§ Task objective
Print the lines that run from the line with "# Bowed sheet" to the line with "vert.co = dish(vert.co.x, vert.co.y)", keeping both end lines, exactly as they appear in the entries below, and nothing else.

[Data in this exercise]

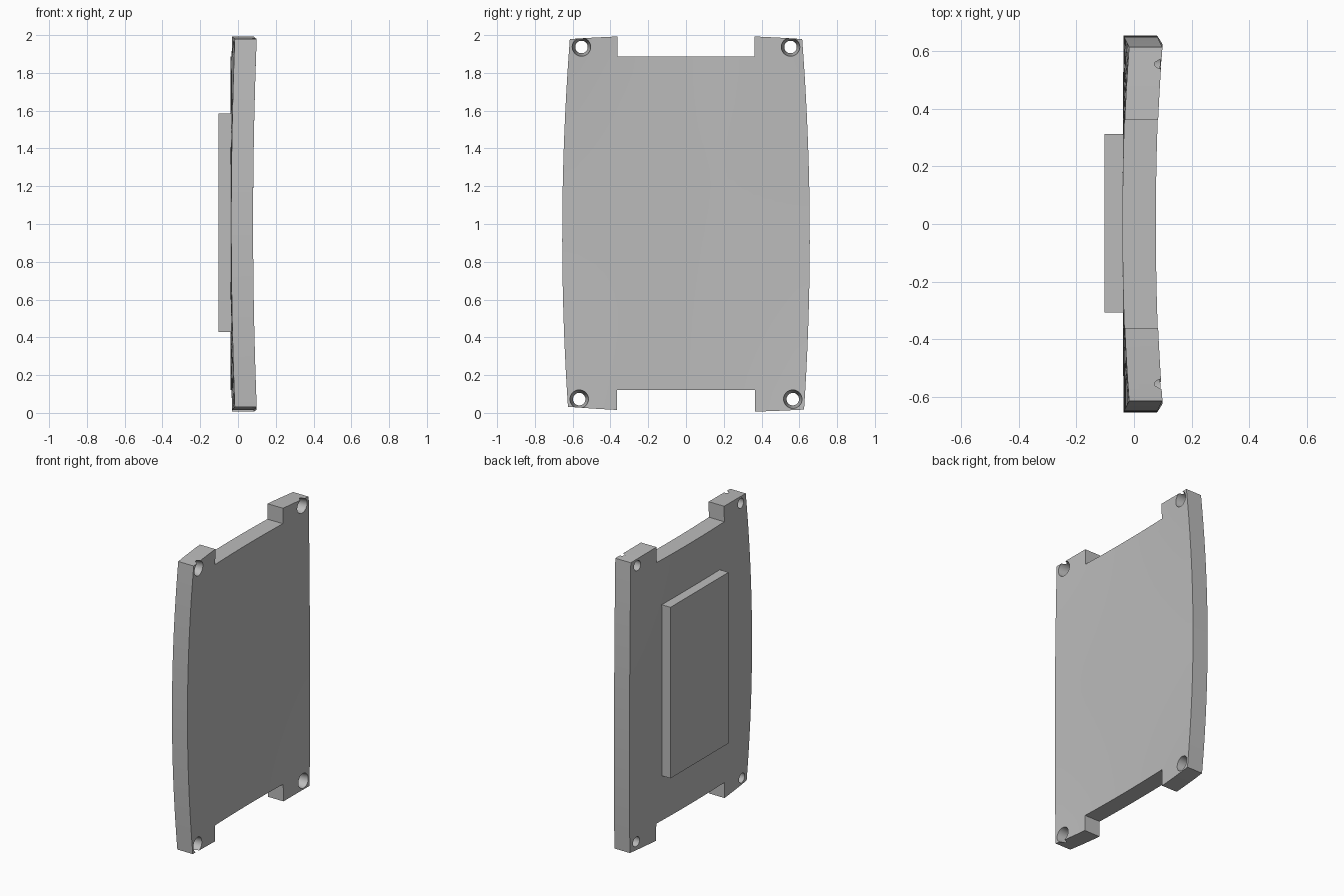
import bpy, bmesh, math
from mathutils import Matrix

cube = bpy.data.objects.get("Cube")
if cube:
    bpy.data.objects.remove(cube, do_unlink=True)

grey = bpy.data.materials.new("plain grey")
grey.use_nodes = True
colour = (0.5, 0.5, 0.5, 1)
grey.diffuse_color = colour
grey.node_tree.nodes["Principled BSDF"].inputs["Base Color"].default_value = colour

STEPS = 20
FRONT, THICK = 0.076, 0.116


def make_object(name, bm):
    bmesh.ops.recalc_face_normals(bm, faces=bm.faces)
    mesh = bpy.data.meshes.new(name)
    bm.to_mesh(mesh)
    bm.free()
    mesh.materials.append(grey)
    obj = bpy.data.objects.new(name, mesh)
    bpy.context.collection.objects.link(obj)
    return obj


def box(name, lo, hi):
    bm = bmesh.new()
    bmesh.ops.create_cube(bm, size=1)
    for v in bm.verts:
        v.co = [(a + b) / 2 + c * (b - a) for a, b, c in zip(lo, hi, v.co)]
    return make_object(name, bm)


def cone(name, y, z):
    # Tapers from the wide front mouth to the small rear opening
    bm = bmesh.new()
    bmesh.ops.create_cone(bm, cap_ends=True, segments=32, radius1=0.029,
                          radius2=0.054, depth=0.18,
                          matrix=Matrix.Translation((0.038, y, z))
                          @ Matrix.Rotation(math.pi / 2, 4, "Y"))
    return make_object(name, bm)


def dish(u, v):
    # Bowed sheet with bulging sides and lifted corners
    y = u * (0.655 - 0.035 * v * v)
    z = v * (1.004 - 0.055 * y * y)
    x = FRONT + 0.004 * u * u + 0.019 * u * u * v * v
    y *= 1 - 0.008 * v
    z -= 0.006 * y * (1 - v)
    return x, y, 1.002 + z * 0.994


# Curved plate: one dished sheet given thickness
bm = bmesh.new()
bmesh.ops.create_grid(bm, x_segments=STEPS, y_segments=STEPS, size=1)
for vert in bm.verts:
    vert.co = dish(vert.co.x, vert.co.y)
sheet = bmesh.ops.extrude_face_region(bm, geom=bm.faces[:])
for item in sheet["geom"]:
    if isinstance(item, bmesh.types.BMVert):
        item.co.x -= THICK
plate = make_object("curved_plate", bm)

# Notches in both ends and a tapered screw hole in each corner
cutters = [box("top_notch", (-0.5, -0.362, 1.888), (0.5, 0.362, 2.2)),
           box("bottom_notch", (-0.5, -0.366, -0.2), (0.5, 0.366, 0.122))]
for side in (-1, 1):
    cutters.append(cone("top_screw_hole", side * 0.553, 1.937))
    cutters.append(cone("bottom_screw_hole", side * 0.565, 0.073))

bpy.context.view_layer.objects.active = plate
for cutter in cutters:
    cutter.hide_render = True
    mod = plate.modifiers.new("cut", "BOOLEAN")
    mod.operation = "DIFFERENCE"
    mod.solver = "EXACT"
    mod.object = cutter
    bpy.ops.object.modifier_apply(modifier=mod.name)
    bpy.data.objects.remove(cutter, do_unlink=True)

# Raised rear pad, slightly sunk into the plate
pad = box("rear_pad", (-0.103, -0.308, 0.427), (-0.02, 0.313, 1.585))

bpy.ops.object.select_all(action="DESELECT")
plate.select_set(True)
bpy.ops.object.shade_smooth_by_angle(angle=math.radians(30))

[/Data in this exercise]
[Data in this exercise]

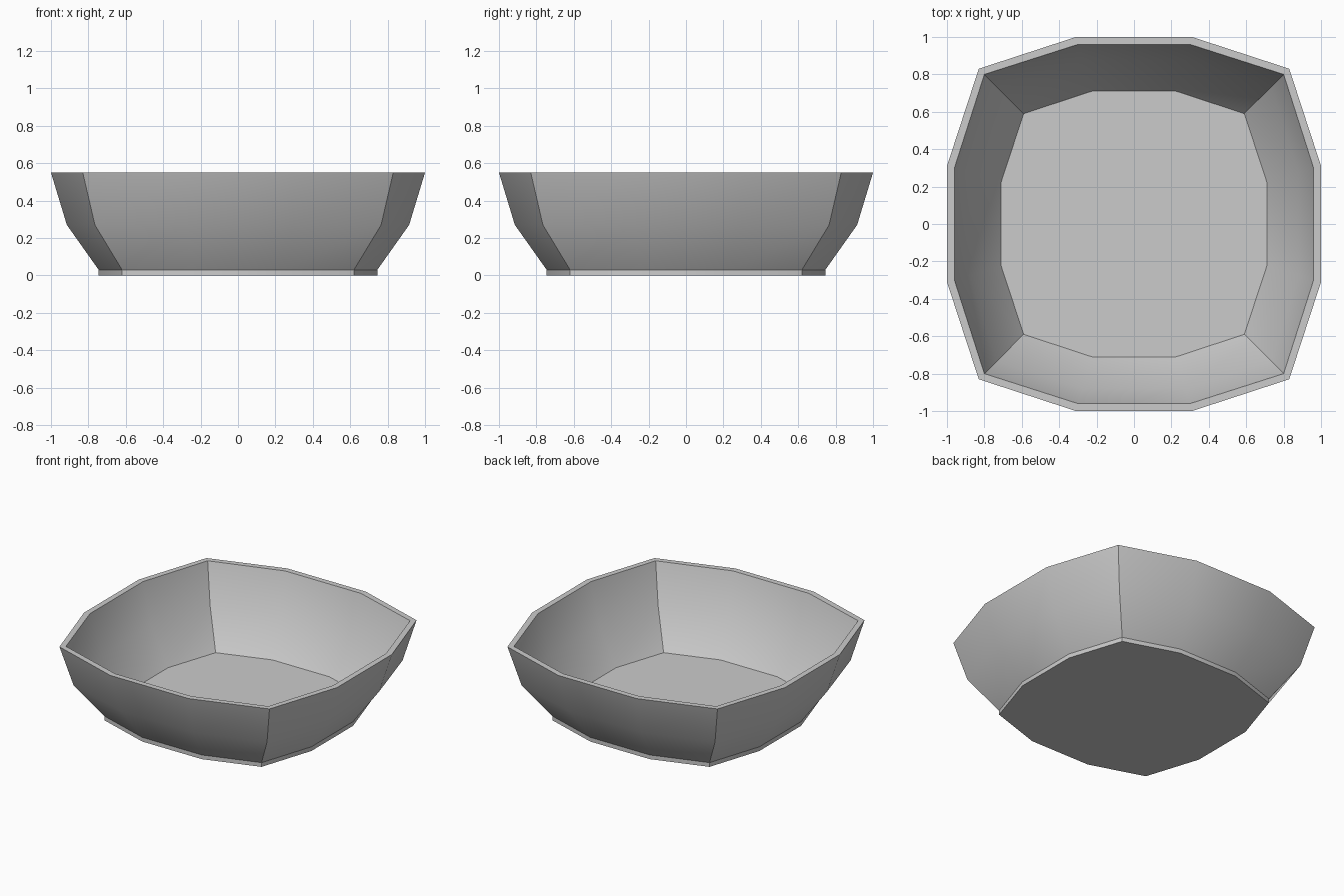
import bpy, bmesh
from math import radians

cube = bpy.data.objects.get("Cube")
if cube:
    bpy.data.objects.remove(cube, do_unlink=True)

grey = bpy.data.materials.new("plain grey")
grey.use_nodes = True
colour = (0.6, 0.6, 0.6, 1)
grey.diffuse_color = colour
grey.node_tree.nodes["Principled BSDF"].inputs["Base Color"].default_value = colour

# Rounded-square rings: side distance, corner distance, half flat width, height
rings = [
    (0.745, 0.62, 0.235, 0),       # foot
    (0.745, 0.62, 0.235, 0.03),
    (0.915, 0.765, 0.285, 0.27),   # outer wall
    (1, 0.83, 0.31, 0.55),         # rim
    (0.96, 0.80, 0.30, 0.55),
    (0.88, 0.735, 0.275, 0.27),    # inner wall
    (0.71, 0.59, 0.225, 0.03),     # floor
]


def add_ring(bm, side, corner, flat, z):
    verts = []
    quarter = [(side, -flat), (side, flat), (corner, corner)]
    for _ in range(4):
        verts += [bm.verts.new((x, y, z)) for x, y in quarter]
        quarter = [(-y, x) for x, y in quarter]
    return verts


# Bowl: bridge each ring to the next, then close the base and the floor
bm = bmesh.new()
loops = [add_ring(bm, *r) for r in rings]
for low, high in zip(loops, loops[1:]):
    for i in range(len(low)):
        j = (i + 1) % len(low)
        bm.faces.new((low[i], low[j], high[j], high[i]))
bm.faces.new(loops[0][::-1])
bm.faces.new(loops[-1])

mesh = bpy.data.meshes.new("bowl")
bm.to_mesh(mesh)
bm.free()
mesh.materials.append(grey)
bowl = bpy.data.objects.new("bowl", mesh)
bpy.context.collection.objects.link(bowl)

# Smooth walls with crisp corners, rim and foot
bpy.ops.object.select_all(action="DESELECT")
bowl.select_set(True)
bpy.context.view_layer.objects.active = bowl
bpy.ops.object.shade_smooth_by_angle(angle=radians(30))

[/Data in this exercise]

§ Problem solution
    # Bowed sheet with bulging sides and lifted corners
    y = u * (0.655 - 0.035 * v * v)
    z = v * (1.004 - 0.055 * y * y)
    x = FRONT + 0.004 * u * u + 0.019 * u * u * v * v
    y *= 1 - 0.008 * v
    z -= 0.006 * y * (1 - v)
    return x, y, 1.002 + z * 0.994


# Curved plate: one dished sheet given thickness
bm = bmesh.new()
bmesh.ops.create_grid(bm, x_segments=STEPS, y_segments=STEPS, size=1)
for vert in bm.verts:
    vert.co = dish(vert.co.x, vert.co.y)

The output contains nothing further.